One addition to the formula that is welcomed is the Power Attack system. Each character has a unique Power Attack manoeuvre that has to be executed with some precision to execute fully. It’s a simple case of holding the R1 button (RB on the Xbox 360) and letting the manoeuvre charge. Release it to early and only a singular – though still damaging – blow will be landed, too late and it gives your opponent enough time to dodge out of the way. Making impact however, is a grin-inducing affair every time.
In a similar fashion to Street Figther IV’s Ultra Combos, the camera becomes removed from its set side-on angle, instead following the automated sequence of attacks. The final blow is dictated by the player however, with the left analogue stick used to determine the point of impact for your opponent and the Triangle button (Y on Xbox 360) to execute. It’s a dramatic, damaging manoeuvre, and one which expert players will surely begin trading in when Dead or Alive 5 is available to play online.
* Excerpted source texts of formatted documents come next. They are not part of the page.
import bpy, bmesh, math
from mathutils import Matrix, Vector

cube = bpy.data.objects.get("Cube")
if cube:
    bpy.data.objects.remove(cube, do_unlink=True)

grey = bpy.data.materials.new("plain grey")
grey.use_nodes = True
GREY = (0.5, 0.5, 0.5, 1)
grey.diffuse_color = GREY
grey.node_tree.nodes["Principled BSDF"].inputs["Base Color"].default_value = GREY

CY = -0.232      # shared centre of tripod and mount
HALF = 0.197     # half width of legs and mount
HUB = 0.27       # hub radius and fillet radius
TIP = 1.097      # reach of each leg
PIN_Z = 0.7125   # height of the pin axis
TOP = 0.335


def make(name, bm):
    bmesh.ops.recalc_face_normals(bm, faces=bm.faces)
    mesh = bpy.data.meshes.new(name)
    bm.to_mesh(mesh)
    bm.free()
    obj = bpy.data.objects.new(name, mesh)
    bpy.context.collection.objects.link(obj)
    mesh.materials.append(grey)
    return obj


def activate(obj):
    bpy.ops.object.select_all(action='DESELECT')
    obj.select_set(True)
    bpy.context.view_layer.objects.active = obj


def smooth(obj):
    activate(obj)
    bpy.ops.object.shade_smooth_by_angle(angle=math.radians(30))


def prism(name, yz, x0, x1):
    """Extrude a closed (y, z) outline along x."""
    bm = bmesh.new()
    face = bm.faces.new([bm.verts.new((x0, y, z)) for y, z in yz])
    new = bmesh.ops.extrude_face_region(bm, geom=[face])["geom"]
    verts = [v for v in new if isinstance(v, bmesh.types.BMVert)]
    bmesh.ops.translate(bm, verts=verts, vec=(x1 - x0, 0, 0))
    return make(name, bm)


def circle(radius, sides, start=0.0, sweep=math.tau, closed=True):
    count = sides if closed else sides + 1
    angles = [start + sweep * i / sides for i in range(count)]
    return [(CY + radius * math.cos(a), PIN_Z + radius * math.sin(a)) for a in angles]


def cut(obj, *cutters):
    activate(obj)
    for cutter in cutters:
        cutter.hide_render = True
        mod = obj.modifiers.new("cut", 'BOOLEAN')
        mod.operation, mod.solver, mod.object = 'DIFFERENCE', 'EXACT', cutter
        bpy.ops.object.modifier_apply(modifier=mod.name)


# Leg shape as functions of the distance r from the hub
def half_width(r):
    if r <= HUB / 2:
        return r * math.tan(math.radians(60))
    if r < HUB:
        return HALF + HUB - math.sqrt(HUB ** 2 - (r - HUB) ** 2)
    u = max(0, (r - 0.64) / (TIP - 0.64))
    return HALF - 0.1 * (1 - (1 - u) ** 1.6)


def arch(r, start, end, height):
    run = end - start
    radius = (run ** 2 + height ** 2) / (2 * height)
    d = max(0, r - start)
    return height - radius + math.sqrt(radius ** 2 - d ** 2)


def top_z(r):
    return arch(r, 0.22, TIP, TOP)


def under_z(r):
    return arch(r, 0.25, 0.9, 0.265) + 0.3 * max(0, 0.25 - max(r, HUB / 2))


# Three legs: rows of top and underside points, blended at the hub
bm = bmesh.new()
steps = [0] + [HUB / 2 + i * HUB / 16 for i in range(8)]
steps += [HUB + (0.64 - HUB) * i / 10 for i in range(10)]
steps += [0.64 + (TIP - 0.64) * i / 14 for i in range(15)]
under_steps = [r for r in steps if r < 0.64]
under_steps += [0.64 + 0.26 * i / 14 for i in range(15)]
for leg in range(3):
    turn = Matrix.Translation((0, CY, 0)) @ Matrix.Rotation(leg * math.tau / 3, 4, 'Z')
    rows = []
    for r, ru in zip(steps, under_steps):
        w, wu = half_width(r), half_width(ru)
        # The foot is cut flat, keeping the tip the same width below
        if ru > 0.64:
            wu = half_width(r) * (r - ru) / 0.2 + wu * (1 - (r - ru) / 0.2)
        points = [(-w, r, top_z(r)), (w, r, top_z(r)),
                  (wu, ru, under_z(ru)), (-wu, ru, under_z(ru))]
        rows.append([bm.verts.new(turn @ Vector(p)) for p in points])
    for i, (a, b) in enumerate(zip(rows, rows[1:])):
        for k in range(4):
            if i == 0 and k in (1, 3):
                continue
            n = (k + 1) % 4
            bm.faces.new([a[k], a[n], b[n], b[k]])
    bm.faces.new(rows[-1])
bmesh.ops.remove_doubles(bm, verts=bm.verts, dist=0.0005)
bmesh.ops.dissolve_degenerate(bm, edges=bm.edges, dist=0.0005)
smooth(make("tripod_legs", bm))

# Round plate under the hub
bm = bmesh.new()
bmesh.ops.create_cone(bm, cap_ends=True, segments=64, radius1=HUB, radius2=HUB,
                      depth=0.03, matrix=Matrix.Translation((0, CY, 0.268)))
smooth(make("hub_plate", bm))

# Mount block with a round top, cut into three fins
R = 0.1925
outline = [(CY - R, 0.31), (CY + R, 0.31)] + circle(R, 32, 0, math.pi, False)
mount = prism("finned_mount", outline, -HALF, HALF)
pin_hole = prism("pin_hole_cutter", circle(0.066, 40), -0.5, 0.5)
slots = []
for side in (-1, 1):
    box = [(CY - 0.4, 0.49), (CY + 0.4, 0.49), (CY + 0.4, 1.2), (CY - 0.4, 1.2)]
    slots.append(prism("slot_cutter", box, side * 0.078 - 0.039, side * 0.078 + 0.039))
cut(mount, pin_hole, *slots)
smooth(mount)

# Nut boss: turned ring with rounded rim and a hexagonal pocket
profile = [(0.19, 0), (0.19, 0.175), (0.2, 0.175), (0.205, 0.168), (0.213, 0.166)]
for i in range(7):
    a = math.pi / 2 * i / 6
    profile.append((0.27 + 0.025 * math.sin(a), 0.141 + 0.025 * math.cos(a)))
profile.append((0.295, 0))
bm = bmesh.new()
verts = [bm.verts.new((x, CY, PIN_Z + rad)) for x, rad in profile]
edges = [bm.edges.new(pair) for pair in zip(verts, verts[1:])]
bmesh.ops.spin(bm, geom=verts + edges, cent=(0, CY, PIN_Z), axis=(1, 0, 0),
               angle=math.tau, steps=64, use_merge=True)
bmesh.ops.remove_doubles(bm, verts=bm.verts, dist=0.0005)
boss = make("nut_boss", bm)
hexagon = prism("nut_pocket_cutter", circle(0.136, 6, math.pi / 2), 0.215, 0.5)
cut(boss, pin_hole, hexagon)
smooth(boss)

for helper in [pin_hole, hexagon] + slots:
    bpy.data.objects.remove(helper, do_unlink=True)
In a move which is almost enough to consider the Dead or Alive 5 demo builds a tutorial for the final release, players are able to see a statistical breakdown of each fighter before beginning a match, divided into five categories: Strike, Throw, Hold, Power, Speed and Moves. What’s more, in-game the player can enable the ‘move data’ display, which interprets every action, its range and the damage it does.
The two characters featured in the second Dead or Alive 5 demo, Ayane and Hayate, benefit from the same improve fluidity of Hitomi and Hayabusa, though our female friend here appears to have her moves list largely intact. Hayate appears to have received a significant overhaul in his aerial abilities, patching over that which was arguably his biggest weakness in previous instalments of the series. Whether or not all of the characters set to feature in Dead or Alive 5 will receive the same kind of attention remains to be seen, but as it stands Electronic Theatre simply cannot wait to find out.